I’m Fretting over the Future After My Husband Suddenly Quit His Job

The Japan News

Dear Troubleshooter:

I am a homemaker in my 50s. I live with my junior high school son and 50-something husband.

My spouse, who works in a nursing home, told me out of the blue that he wanted to quit his job, and had already informed his company of his intention.

I am overwhelmed with anxiety because we’re going to require a lot of money for our son’s higher education. I’m also disappointed that he didn’t discuss the matter with me beforehand and I had to find out about it after the fact.

My husband’s workplace became a COVID-19 cluster and a number of other things have happened, too.

He says he doesn’t want to work as a caregiver anymore and will take whatever departure payment he can get from the company, as well as unemployment benefits, and look for a job at a leisurely pace.

However, I think it’ll be difficult for him to find a new, similarly salaried job in his 50s with no special qualifications.

I don’t work because I have a chronic illness and have to go to the hospital regularly. We rent a house and my parents are elderly.

We’ve lived a frugal lifestyle and now it’s going to be even harder to make ends meet. With prices going up, please tell me how I should live my life as a wife and mother.

D, Ehime Prefecture

Dear Ms. D:

You must have been very surprised by your husband’s sudden confession about quitting his job.

Please forgive your husband because it may have been difficult for him to stay at work, and he had to tell you about it afterward because he knew you would be strongly opposed to the idea.

Think about the future. It will be some time before you receive your pension. First, present your husband with some figures, even rough estimates, showing that the family finances will not be sustainable if things continue as they are.

Then suggest that you will substantially reduce his allowance. Your husband might be very shocked if his allowance is cut. This may encourage your husband to find a job sooner.

He will also be somewhat motivated if you tell him that you do not mind if he takes a break, but you still expect him to do his best.

I also recommend you find some fun things to do that do not cost a lot of money. Local governments offer a number of free or low-cost hobby classes.

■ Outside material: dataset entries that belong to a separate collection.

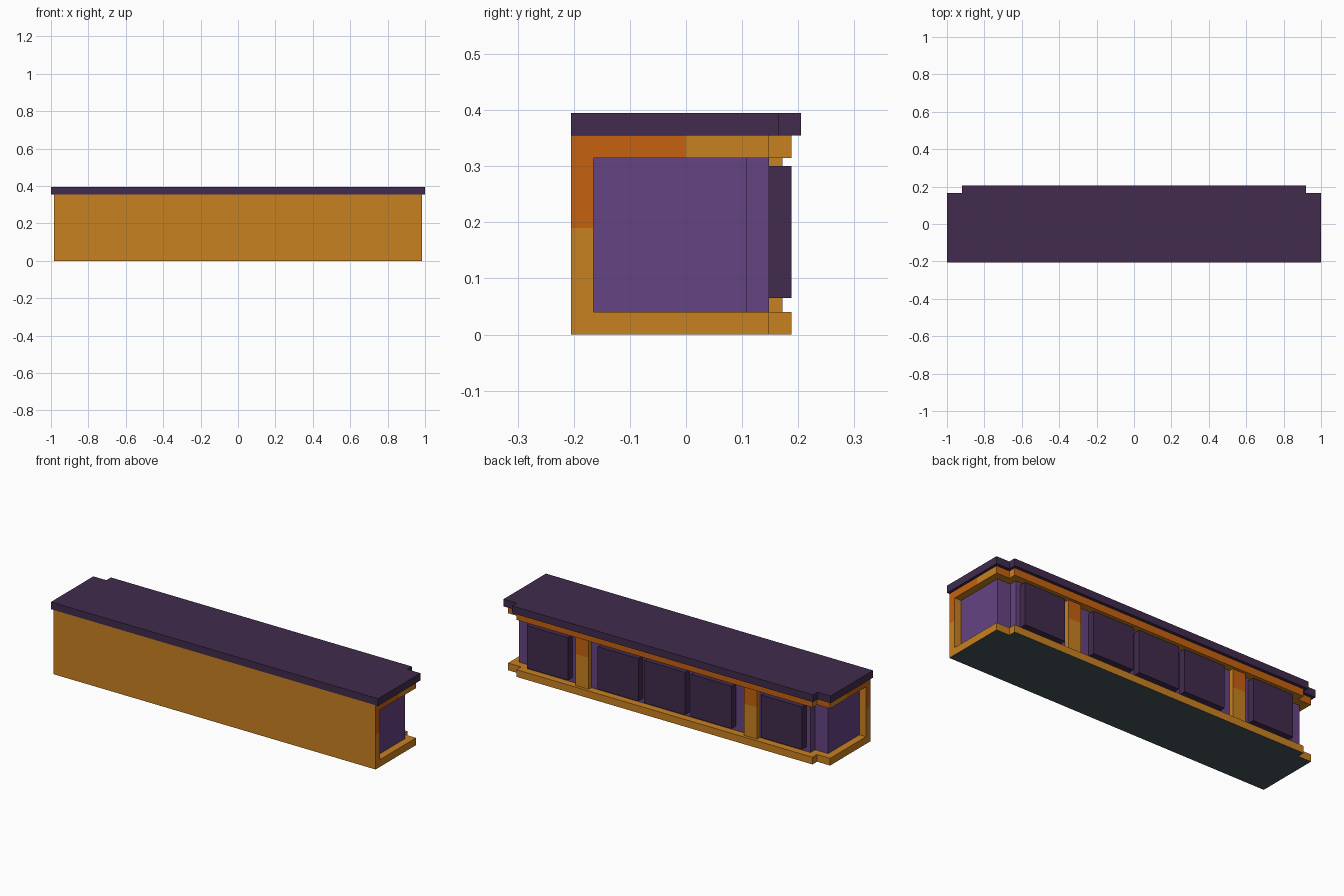
import bpy, bmesh
from mathutils import Vector

if "Cube" in bpy.data.objects:
    bpy.data.objects.remove(bpy.data.objects["Cube"])


def material(name, hex_colour):
    def lin(c):
        c /= 255
        return c / 12.92 if c <= 0.04045 else ((c + 0.055) / 1.055) ** 2.4
    m = bpy.data.materials.new(name)
    m.diffuse_color = (*[lin(int(hex_colour[i:i + 2], 16)) for i in (0, 2, 4)], 1)
    m.use_nodes = True
    m.node_tree.nodes["Principled BSDF"].inputs["Base Color"].default_value = m.diffuse_color
    return m


ORANGE = material("light orange", "C98120")
RUST = material("dark orange", "C5610E")
PURPLE = material("purple", "654383")
PLUM = material("dark plum", "412B4D")
SLATE = material("slate underside", "46525C")


def prism(name, outline, z0, z1, mats, cut=None, rule=None):
    """Extrude an xy outline; optionally cut by a plane and colour faces by rule."""
    bm = bmesh.new()
    base = bm.faces.new([bm.verts.new((x, y, z0)) for x, y in outline])
    ext = bmesh.ops.extrude_face_region(bm, geom=[base])
    top = [v for v in ext["geom"] if isinstance(v, bmesh.types.BMVert)]
    bmesh.ops.translate(bm, verts=top, vec=(0, 0, z1 - z0))
    bmesh.ops.recalc_face_normals(bm, faces=bm.faces[:])
    if cut:
        geom = bm.verts[:] + bm.edges[:] + bm.faces[:]
        bmesh.ops.bisect_plane(bm, geom=geom, plane_co=cut[0], plane_no=cut[1])
    if rule:
        bm.normal_update()
        for f in bm.faces:
            f.material_index = rule(f.normal, f.calc_center_median())
    me = bpy.data.meshes.new(name)
    bm.to_mesh(me)
    bm.free()
    for m in mats:
        me.materials.append(m)
    ob = bpy.data.objects.new(name, me)
    bpy.context.collection.objects.link(ob)
    return ob


def rect(x0, x1, y0, y1):
    return [(x0, y0), (x1, y0), (x1, y1), (x0, y1)]


def stepped(half, inner_half, y0, y_step, y1):
    """Rectangle with a notch at both back corners."""
    right = [(half, y0), (half, y_step), (inner_half, y_step), (inner_half, y1)]
    return right + [(-x, y) for x, y in reversed(right)]


Z = Vector((0, 0, 1))
Y = Vector((0, 1, 0))

# Countertop slab
prism("countertop", stepped(1.0, 0.92, -0.205, 0.165, 0.205), 0.355, 0.395, [PLUM])

# Full height front wall, with darker upper halves on its ends
prism("front_wall", rect(-0.985, 0.985, -0.205, -0.165), 0, 0.355, [ORANGE, RUST, SLATE],
      cut=(Z * 0.19, Z),
      rule=lambda n, c: 2 if n.z < -0.5 else int(abs(n.x) > 0.5 and c.z > 0.19))

# Base and upper trim
trim = stepped(0.985, 0.905, -0.165, 0.148, 0.188)
prism("base_trim", trim, 0, 0.04, [ORANGE, SLATE], rule=lambda n, c: int(n.z < -0.5))
prism("upper_trim", trim, 0.315, 0.355, [ORANGE, RUST], cut=(Y * 0, Y),
      rule=lambda n, c: int(n.y > 0.5 or (abs(n.x) > 0.5 and c.y < 0)))

# Recessed core
prism("core", stepped(0.945, 0.865, -0.165, 0.108, 0.148), 0.04, 0.315, [PURPLE])

# Raised panels on the back
for i, x in enumerate((-0.715, -0.285, 0, 0.285, 0.715)):
    prism(f"back_panel_{i + 1}", rect(x - 0.125, x + 0.125, 0.148, 0.188),
          0.065, 0.30, [PLUM])

# Two-tone posts between the panels
for side, x in (("left", -0.515), ("right", 0.515)):
    prism(f"post_{side}", rect(x - 0.04, x + 0.04, 0.148, 0.172), 0.04, 0.315,
          [ORANGE, RUST], cut=(Z * 0.215, Z),
          rule=lambda n, c: int(n.y > 0.5 and c.z > 0.215))
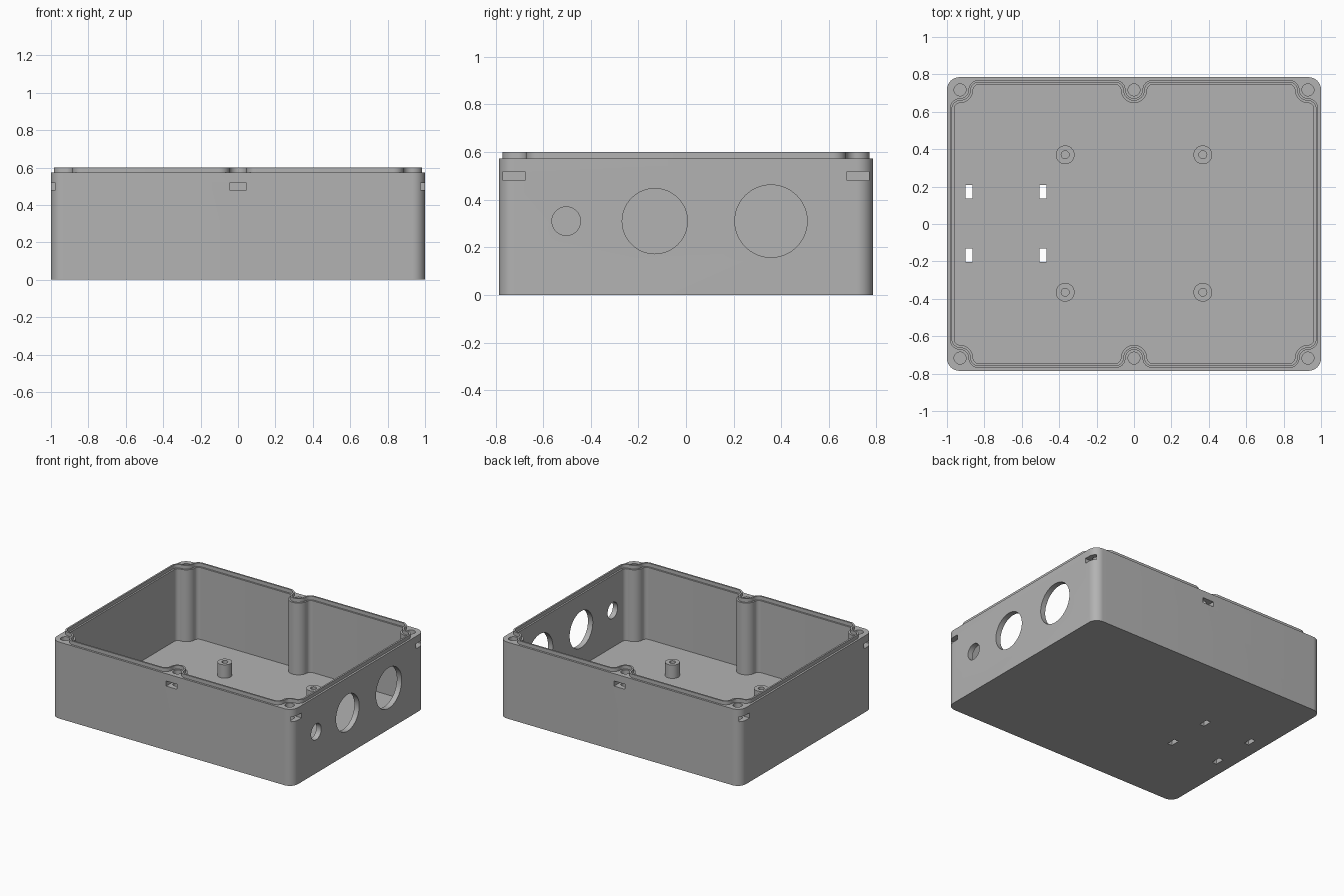
import bpy, bmesh, math

if "Cube" in bpy.data.objects:
    bpy.data.objects.remove(bpy.data.objects["Cube"])

HX, HY, RIM, TOP, FLOOR = 1.0, 0.785, 0.573, 0.6, 0.035
BX, BY = 0.93, 0.717                      # screw boss positions
BOSSES = [(x, y) for x in (-BX, 0, BX) for y in (-BY, BY)]

plastic = bpy.data.materials.new("grey plastic")
plastic.diffuse_color = (0.45, 0.45, 0.45, 1)
plastic.use_nodes = True
plastic.node_tree.nodes["Principled BSDF"].inputs["Base Color"].default_value = plastic.diffuse_color


def arc(cx, cy, r, a, b, n=10):
    return [(cx + r * math.cos(a + (b - a) * i / n),
             cy + r * math.sin(a + (b - a) * i / n)) for i in range(n + 1)]


def circle(cx, cy, r, n=48):
    return arc(cx, cy, r, 0, 2 * math.pi, n)[:-1]


def rect(cx, cy, w, h):
    return [(cx + sx * w / 2, cy + sy * h / 2)
            for sx, sy in ((-1, -1), (1, -1), (1, 1), (-1, 1))]


def rounded_rect(hx, hy, r):
    pts = []
    for i, (sx, sy) in enumerate(((1, 1), (-1, 1), (-1, -1), (1, -1))):
        a = i * math.pi / 2
        pts += arc(sx * (hx - r), sy * (hy - r), r, a, a + math.pi / 2, 12)
    return pts


def wall_line(d):
    """Inner wall outline, moved outward by d, flowing round the bosses."""
    w, h, r, f = 0.96 + d, 0.745 + d, 0.07 - d, 0.03 + d
    pi = math.pi
    dy = h - f - BY
    dx = math.sqrt((r + f) ** 2 - dy ** 2)
    t = math.atan2(dy, dx)
    ex = w - f - BX
    ey = math.sqrt((r + f) ** 2 - ex ** 2)
    p = math.atan2(-ey, ex)
    q = arc(0, BY, r, -pi / 2, t)
    q += arc(dx, h - f, f, pi + t, pi / 2)[1:]
    q += arc(BX - dx, h - f, f, pi / 2, -t)
    q += arc(BX, BY, r, pi - t, 2 * pi + p, 14)[1:]
    q += arc(w - f, BY - ey, f, pi + p, 0)[1:]
    return (q + [(x, -y) for x, y in q[::-1]]
            + [(-x, -y) for x, y in q[1:]] + [(-x, y) for x, y in q[:0:-1]])


def finish(name, bm):
    bmesh.ops.recalc_face_normals(bm, faces=bm.faces)
    me = bpy.data.meshes.new(name)
    bm.to_mesh(me)
    bm.free()
    me.materials.append(plastic)
    ob = bpy.data.objects.new(name, me)
    bpy.context.collection.objects.link(ob)
    return ob


def prisms(name, items, along_x=False):
    """Solid prisms from (outline, low, high); outline is (y, z) if along_x."""
    bm = bmesh.new()
    for pts, lo, hi in items:
        put = (lambda a, b, c: (c, a, b)) if along_x else (lambda a, b, c: (a, b, c))
        low = [bm.verts.new(put(a, b, lo)) for a, b in pts]
        high = [bm.verts.new(put(a, b, hi)) for a, b in pts]
        bm.faces.new(low[::-1])
        bm.faces.new(high)
        for i in range(len(pts)):
            j = (i + 1) % len(pts)
            bm.faces.new((low[i], low[j], high[j], high[i]))
    return finish(name, bm)


def lofted(name, rings):
    """Closed skin through a loop of equal-length rings (outline, z)."""
    bm = bmesh.new()
    vs = [[bm.verts.new((x, y, z)) for x, y in pts] for pts, z in rings]
    for k in range(len(vs)):
        a, b = vs[k], vs[(k + 1) % len(vs)]
        for i in range(len(a)):
            j = (i + 1) % len(a)
            bm.faces.new((a[i], a[j], b[j], b[i]))
    return finish(name, bm)


def smooth(ob):
    bpy.ops.object.select_all(action='DESELECT')
    ob.select_set(True)
    bpy.context.view_layer.objects.active = ob
    bpy.ops.object.shade_smooth_by_angle(angle=math.radians(30))


# Enclosure body
body = prisms("enclosure_body", [(rounded_rect(HX, HY, 0.067), 0, RIM)])

# Cutters: cavity, screw holes, nut slots, strap slots, cable holes
nut_z = (0.48, 0.518)
slots = []
for x, y in BOSSES:
    s = math.copysign(1, y)
    if x:
        sx = math.copysign(1, x)
        slots.append((rect(sx * 0.984, s * 0.7225, 0.2, 0.092), *nut_z))
    else:
        slots.append((rect(0, s * 0.771, 0.092, 0.2), *nut_z))
cutters = [
    prisms("cavity_cutter", [(wall_line(0), FLOOR, 1)]),
    prisms("screw_hole_cutter", [(circle(x, y, 0.032, 32), 0.4, 1) for x, y in BOSSES]),
    prisms("nut_slot_cutter", slots),
    prisms("strap_slot_cutter", [(rect(x, y, 0.037, 0.072), -0.1, 0.1)
                                 for x in (-0.883, -0.487) for y in (-0.167, 0.173)]),
    prisms("cable_hole_cutter", [(circle(y, 0.31, r, 64), 0.9, 1.1)
                                 for y, r in ((-0.503, 0.06), (-0.131, 0.137), (0.357, 0.152))],
           along_x=True),
]
for c in cutters:
    c.hide_render = True
    m = body.modifiers.new(c.name, 'BOOLEAN')
    m.operation, m.solver, m.object = 'DIFFERENCE', 'EXACT', c
bpy.context.view_layer.objects.active = body
for m in list(body.modifiers):
    bpy.ops.object.modifier_apply(modifier=m.name)
for c in cutters:
    bpy.data.objects.remove(c)
smooth(body)

# Raised sealing lip following the inner wall
outer, inner = wall_line(0.025), wall_line(0.0125)
smooth(lofted("sealing_lip", [(outer, RIM - 0.002), (outer, TOP),
                              (inner, TOP), (inner, RIM - 0.002)]))

# Board standoffs with screw holes
for i, (x, y) in enumerate([(x, y) for x in (-0.368, 0.368) for y in (-0.365, 0.37)]):
    big, small = circle(x, y, 0.05, 32), circle(x, y, 0.021, 32)
    smooth(lofted("standoff_%d" % (i + 1), [(big, FLOOR - 0.002), (big, 0.135),
                                            (small, 0.135), (small, FLOOR - 0.002)]))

If your health permits, simple volunteer work is also a good idea.

I suggest you make some time for yourself while hoping that your husband will find a new job.

Masahiro Yamada, university professor